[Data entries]
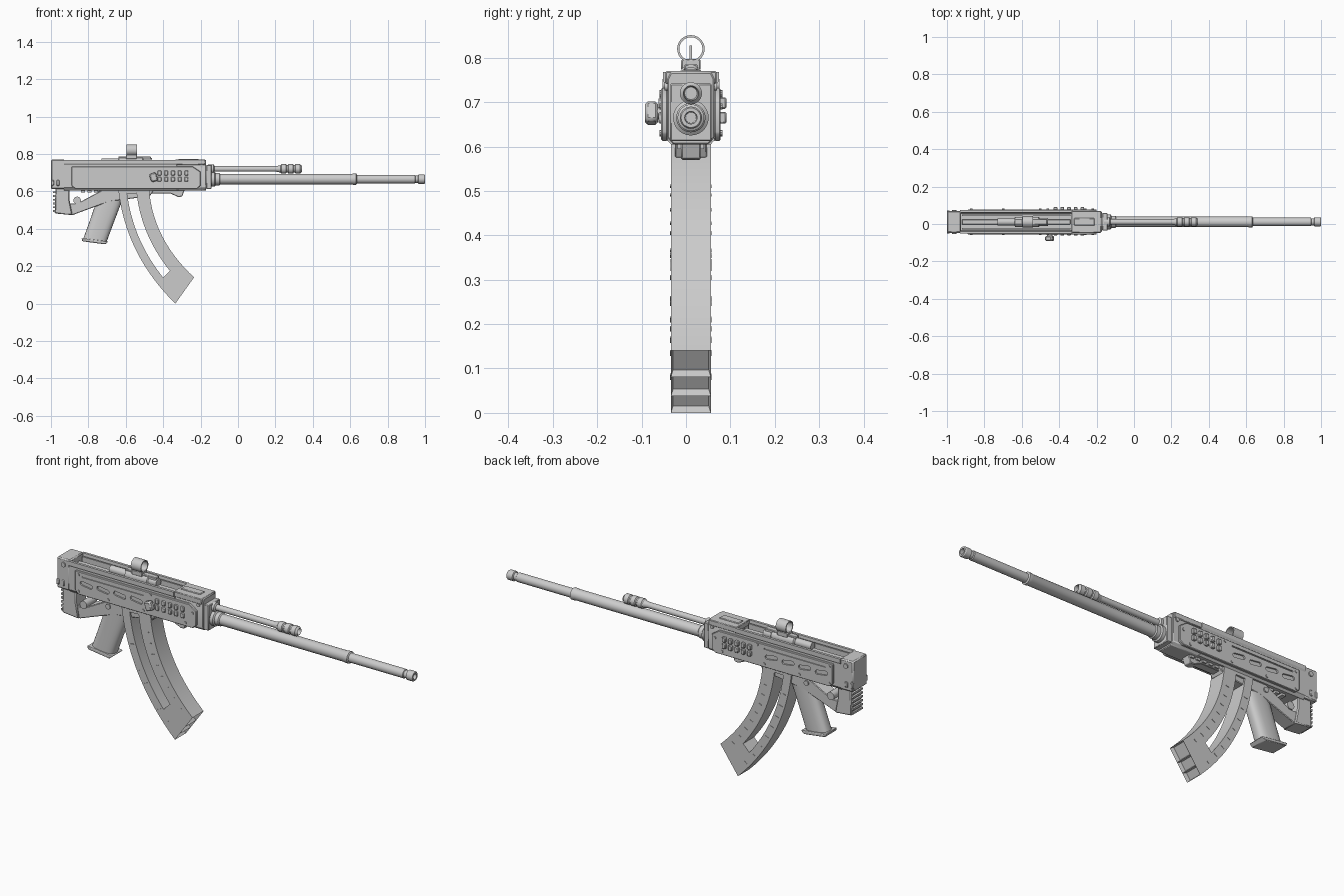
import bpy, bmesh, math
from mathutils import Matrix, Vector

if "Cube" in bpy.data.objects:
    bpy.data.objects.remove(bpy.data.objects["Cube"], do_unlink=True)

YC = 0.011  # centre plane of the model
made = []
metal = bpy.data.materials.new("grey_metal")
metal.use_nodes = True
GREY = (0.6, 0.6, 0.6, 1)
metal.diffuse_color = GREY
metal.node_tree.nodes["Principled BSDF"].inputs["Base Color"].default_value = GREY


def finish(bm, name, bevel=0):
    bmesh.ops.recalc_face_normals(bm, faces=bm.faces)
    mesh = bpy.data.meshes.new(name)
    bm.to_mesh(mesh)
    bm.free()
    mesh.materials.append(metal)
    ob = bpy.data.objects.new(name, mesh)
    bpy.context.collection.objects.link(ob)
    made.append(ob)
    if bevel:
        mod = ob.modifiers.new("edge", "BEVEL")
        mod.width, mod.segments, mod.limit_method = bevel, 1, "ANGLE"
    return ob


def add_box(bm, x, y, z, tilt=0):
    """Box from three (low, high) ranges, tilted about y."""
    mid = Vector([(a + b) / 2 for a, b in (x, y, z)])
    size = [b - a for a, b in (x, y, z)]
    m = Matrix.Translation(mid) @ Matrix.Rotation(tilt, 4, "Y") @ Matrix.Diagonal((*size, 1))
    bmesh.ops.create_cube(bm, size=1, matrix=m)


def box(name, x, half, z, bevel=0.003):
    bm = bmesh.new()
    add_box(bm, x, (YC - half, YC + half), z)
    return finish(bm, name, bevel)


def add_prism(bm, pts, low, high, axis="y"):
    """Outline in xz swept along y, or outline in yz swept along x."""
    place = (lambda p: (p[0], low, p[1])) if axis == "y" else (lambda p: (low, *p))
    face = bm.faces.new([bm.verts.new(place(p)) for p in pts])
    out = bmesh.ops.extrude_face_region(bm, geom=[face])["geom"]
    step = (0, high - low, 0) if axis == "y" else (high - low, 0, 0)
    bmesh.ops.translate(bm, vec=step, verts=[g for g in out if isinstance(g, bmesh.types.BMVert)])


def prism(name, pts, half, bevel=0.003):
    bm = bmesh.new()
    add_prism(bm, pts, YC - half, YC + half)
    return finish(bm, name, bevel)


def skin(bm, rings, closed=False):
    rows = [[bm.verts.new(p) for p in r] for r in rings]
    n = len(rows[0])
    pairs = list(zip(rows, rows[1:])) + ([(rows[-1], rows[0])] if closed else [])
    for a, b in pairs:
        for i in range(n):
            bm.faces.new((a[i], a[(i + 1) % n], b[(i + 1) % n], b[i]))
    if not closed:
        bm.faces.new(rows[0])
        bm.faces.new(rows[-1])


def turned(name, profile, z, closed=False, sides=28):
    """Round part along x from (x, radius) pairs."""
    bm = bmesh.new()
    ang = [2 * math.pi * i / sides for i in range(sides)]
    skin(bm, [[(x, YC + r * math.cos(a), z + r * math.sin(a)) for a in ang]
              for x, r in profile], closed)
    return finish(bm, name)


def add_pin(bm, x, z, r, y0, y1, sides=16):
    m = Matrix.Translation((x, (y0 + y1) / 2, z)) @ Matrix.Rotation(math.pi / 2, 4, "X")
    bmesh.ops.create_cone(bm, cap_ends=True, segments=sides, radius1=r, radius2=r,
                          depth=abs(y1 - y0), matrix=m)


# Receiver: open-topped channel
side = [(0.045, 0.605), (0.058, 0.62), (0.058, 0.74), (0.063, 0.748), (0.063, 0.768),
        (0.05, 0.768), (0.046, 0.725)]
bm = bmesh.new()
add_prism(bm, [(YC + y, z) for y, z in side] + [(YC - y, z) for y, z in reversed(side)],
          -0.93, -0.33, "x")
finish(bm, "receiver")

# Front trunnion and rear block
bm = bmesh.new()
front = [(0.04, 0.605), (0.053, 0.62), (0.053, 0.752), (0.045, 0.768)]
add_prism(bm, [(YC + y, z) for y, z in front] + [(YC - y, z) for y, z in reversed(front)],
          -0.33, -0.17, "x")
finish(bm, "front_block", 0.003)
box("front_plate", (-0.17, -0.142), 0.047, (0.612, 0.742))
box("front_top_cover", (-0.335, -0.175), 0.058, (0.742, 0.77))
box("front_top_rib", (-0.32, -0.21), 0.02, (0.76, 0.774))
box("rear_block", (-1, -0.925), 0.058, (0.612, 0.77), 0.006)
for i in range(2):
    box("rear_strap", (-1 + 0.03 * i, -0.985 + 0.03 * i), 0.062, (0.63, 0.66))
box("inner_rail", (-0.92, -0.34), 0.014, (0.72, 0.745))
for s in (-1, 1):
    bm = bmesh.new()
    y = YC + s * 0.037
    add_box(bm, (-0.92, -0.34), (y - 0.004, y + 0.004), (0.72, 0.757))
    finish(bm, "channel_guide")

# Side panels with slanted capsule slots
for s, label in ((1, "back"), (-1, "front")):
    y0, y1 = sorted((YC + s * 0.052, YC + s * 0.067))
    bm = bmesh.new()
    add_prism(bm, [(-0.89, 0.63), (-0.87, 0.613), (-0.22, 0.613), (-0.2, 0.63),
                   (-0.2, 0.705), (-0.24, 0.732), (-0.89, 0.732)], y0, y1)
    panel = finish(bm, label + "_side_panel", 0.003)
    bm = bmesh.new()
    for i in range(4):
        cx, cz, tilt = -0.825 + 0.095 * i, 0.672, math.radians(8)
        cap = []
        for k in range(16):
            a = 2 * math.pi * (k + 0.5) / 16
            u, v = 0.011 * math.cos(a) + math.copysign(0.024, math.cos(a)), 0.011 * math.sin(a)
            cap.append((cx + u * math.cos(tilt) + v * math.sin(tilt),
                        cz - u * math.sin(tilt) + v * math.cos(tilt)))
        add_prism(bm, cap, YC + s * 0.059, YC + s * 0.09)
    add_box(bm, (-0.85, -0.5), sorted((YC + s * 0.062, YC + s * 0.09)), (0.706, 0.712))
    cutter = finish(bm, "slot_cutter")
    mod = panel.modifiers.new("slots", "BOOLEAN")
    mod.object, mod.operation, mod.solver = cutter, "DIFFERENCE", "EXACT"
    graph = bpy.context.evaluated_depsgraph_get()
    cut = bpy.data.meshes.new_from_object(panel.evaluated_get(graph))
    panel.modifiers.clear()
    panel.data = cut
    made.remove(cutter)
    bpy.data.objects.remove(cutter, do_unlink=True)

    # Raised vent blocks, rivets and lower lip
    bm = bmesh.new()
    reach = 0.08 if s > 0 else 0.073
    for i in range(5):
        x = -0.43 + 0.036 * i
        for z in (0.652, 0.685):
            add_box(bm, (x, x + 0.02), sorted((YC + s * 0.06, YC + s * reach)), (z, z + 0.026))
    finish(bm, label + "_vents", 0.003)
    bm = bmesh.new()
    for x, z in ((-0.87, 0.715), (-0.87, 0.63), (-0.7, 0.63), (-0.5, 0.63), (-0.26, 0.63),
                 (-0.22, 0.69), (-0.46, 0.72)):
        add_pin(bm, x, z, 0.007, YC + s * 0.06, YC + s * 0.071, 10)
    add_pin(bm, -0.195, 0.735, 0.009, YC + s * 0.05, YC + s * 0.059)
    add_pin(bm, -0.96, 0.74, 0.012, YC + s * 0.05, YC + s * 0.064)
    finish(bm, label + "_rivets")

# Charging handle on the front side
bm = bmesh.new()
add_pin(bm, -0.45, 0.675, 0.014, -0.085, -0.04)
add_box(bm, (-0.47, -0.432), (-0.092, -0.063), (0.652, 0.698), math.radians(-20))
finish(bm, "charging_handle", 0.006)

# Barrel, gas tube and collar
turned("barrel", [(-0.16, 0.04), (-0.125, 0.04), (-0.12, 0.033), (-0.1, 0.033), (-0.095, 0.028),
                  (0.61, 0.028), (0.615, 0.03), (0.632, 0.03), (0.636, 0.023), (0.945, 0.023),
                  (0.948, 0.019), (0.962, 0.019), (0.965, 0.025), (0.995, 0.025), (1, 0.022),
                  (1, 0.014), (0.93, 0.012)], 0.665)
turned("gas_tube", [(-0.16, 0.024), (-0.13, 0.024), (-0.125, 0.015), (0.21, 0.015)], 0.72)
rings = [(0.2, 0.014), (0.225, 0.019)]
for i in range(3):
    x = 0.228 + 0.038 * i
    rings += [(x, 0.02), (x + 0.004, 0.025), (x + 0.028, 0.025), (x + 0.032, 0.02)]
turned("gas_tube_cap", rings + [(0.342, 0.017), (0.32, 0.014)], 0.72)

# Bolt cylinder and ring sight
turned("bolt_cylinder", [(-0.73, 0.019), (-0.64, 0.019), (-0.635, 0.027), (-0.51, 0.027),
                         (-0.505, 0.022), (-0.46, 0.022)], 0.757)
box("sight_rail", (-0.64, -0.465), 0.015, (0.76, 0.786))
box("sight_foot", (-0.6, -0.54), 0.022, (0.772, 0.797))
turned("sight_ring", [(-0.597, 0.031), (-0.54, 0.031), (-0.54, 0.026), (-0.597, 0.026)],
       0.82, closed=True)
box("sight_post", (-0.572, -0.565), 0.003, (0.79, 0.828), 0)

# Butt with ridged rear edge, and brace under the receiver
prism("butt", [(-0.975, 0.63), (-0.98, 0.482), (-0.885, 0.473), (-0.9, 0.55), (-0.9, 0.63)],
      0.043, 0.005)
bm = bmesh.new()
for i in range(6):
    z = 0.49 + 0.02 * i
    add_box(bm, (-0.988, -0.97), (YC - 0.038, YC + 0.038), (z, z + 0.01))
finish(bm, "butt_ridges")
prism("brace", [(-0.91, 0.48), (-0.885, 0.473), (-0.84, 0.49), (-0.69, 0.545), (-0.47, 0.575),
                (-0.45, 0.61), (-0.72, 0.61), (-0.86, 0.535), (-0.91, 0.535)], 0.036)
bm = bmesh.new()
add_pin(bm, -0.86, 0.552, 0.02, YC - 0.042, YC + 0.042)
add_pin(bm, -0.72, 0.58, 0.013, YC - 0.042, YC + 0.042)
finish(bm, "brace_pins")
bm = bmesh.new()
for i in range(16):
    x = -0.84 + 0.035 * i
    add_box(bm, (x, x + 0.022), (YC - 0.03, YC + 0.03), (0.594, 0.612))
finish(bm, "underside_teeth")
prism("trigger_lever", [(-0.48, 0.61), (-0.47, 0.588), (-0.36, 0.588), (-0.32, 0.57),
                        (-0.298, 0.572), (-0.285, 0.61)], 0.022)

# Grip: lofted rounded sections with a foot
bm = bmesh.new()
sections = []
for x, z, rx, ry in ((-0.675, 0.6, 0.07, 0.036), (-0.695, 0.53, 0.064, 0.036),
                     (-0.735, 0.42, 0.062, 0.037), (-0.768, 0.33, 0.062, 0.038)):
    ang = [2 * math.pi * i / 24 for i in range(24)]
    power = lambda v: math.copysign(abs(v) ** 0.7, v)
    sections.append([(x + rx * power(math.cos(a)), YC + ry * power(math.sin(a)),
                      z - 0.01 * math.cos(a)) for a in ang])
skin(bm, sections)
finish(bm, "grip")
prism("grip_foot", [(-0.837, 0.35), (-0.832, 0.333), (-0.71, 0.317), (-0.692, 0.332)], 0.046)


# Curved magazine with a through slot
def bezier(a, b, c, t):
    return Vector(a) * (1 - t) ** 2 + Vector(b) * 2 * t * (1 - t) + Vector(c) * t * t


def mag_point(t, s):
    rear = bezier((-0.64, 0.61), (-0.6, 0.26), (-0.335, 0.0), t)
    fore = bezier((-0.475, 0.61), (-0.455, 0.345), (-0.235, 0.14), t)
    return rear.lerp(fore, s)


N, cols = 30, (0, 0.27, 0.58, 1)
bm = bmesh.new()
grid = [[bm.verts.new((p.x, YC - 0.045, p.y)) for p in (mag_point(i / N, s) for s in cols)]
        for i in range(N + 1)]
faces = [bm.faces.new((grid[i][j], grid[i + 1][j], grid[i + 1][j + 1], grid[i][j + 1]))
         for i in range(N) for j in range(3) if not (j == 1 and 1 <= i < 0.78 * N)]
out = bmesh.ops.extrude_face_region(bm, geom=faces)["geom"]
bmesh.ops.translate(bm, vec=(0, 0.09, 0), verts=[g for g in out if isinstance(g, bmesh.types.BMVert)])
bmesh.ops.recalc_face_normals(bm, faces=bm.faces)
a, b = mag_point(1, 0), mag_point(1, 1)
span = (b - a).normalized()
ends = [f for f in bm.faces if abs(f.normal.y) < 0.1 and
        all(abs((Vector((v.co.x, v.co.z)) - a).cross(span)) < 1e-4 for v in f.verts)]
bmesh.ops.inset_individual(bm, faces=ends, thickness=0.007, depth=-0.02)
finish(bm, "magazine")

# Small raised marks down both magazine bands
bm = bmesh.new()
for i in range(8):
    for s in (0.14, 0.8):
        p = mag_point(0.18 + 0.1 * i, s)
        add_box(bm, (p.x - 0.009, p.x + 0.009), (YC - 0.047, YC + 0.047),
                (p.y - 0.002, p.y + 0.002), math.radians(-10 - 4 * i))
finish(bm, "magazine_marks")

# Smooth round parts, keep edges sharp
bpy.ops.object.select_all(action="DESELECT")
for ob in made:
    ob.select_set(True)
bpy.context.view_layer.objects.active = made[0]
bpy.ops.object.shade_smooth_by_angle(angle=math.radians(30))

* * *

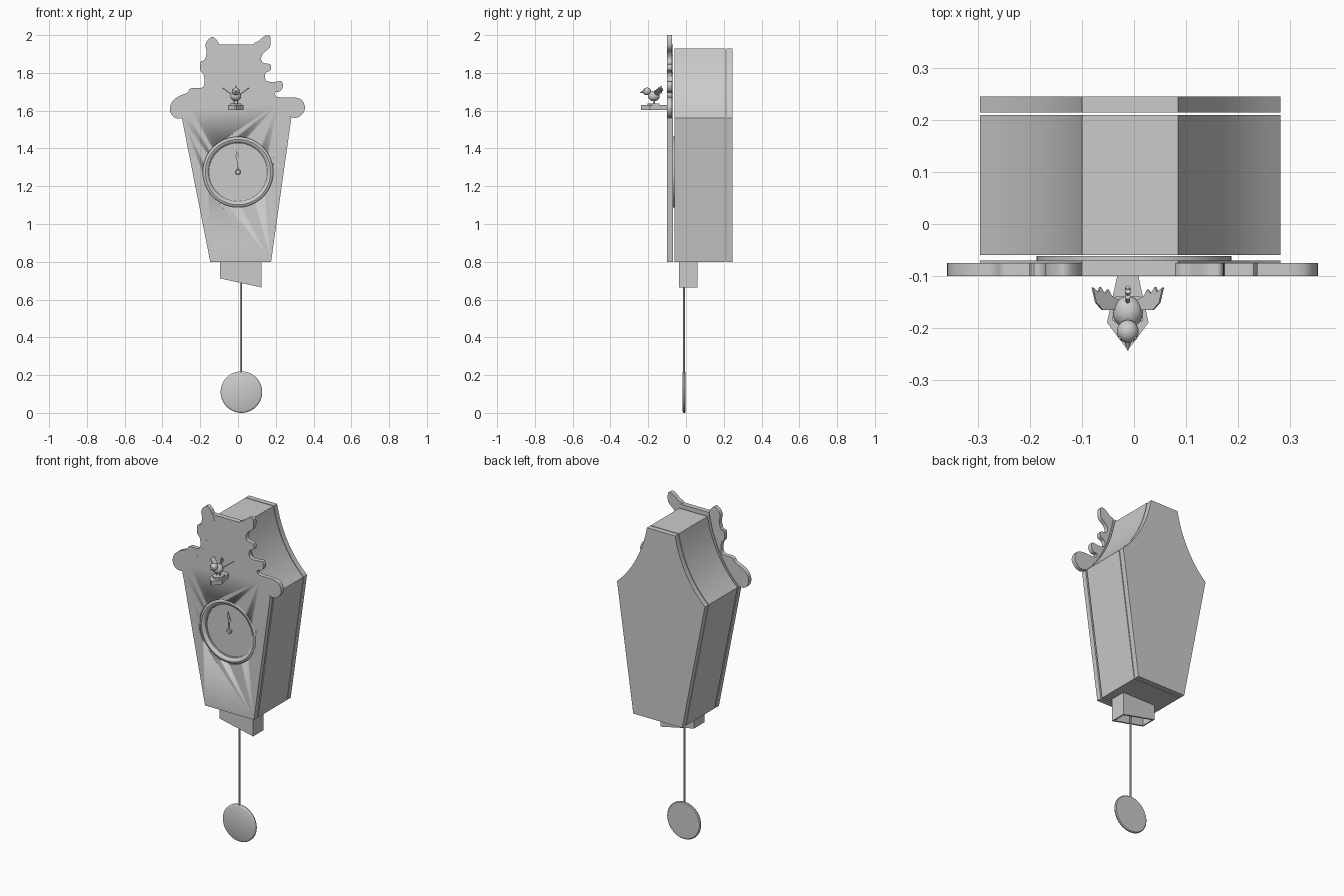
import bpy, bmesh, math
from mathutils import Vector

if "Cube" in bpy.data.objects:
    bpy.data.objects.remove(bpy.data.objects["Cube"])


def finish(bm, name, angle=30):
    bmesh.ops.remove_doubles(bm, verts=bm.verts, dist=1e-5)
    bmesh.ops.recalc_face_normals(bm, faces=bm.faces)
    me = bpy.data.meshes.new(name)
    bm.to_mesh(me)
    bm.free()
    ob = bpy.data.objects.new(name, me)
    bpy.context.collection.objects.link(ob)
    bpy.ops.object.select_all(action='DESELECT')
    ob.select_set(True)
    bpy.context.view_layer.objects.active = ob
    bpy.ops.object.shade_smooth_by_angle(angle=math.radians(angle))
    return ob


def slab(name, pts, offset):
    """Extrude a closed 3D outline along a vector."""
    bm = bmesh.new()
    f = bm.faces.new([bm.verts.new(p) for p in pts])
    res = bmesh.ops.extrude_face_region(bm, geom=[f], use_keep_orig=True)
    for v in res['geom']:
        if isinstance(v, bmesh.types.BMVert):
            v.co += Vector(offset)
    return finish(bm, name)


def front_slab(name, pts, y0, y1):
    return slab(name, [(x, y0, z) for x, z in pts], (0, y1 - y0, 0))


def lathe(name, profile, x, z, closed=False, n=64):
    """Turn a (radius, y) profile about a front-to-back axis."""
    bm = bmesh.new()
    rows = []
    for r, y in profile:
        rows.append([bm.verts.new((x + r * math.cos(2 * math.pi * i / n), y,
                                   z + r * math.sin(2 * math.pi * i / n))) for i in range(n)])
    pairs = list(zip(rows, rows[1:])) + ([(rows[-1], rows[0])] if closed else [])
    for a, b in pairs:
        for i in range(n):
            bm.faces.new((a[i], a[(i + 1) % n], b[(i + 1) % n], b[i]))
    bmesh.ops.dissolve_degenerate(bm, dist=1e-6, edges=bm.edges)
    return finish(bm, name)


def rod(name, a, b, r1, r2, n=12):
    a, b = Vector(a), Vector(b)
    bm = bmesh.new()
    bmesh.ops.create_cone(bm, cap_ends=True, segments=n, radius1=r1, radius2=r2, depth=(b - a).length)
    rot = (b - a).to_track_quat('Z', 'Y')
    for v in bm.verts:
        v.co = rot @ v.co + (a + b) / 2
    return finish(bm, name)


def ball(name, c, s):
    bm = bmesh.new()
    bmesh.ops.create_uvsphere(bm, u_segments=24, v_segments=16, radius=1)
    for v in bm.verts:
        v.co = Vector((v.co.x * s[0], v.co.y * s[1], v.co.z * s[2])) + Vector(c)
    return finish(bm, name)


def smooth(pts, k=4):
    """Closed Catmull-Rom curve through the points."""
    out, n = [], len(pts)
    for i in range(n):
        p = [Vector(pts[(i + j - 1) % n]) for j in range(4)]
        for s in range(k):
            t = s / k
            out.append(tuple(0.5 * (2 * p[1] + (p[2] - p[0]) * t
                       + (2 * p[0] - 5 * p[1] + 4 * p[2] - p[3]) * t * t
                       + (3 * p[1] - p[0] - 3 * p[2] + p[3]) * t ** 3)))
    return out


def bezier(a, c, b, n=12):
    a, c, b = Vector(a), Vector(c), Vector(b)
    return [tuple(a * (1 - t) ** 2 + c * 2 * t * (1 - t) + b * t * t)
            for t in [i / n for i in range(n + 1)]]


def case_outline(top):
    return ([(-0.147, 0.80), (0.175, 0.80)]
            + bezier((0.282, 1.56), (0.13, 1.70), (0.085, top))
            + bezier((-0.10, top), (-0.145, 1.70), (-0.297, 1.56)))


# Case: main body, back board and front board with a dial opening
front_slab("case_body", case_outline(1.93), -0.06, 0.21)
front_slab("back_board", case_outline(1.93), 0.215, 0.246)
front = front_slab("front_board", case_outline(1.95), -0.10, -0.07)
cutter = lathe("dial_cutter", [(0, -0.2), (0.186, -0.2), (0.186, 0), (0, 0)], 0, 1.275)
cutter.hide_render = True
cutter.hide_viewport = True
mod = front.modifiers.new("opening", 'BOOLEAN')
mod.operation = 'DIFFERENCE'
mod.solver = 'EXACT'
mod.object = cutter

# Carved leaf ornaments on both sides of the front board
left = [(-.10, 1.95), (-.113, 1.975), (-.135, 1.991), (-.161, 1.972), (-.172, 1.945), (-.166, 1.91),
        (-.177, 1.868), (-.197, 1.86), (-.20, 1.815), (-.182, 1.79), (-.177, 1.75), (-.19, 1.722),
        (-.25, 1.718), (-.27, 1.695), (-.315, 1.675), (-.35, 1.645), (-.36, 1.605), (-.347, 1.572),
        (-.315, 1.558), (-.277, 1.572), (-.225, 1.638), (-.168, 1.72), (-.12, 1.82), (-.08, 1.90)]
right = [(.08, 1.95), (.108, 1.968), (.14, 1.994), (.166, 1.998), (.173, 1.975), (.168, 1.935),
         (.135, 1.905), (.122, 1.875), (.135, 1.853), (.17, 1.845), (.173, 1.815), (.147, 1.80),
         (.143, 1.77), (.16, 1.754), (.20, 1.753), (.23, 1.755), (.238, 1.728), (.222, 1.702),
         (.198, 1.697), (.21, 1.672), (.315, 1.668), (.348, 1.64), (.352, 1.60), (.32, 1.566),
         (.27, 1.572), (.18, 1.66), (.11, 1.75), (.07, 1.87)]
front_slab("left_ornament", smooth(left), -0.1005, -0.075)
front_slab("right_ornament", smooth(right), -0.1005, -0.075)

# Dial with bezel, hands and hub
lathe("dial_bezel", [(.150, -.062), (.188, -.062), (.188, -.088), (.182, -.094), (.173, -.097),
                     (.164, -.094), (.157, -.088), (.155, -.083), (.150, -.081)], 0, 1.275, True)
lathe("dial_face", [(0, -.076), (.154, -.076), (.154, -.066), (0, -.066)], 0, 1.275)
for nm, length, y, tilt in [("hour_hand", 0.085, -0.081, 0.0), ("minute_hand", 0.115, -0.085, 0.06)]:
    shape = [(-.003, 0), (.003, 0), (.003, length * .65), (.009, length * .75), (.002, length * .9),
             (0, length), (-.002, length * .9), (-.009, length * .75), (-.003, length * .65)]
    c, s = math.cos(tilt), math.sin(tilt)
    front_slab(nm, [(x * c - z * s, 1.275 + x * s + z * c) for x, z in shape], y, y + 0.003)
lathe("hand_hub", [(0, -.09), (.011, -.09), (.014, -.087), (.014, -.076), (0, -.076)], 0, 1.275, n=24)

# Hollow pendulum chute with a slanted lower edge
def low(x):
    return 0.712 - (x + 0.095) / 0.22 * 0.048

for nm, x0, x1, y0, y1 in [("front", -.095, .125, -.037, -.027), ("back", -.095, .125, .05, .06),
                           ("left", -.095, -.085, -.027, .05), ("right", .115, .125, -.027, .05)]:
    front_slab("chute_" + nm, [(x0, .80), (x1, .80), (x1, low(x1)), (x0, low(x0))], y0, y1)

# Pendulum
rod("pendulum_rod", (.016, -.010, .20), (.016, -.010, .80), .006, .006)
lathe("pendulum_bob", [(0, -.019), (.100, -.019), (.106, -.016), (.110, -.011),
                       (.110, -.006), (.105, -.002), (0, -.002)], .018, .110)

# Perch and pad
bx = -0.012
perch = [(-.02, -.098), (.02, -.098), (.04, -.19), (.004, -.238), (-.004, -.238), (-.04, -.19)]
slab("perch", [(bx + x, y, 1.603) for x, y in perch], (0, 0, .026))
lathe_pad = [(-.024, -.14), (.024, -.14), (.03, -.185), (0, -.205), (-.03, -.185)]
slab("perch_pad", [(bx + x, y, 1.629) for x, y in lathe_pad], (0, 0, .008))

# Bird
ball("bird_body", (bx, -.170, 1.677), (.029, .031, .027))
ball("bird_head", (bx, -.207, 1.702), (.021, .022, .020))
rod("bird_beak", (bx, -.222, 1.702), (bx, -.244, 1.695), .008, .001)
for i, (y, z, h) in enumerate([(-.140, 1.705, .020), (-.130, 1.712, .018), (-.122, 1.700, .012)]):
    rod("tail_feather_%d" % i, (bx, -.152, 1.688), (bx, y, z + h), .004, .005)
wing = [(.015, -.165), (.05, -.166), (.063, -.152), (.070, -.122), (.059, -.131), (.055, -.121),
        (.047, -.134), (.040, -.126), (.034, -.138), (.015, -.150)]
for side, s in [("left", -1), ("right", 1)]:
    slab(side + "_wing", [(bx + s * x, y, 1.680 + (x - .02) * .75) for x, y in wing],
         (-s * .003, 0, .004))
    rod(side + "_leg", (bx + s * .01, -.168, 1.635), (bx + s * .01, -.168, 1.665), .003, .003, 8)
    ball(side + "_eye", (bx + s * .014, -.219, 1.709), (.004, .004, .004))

### EXERCISE DETAILS
For the records above, state the number of lines that include the string "right" and add nothing.

### RESPONSE
4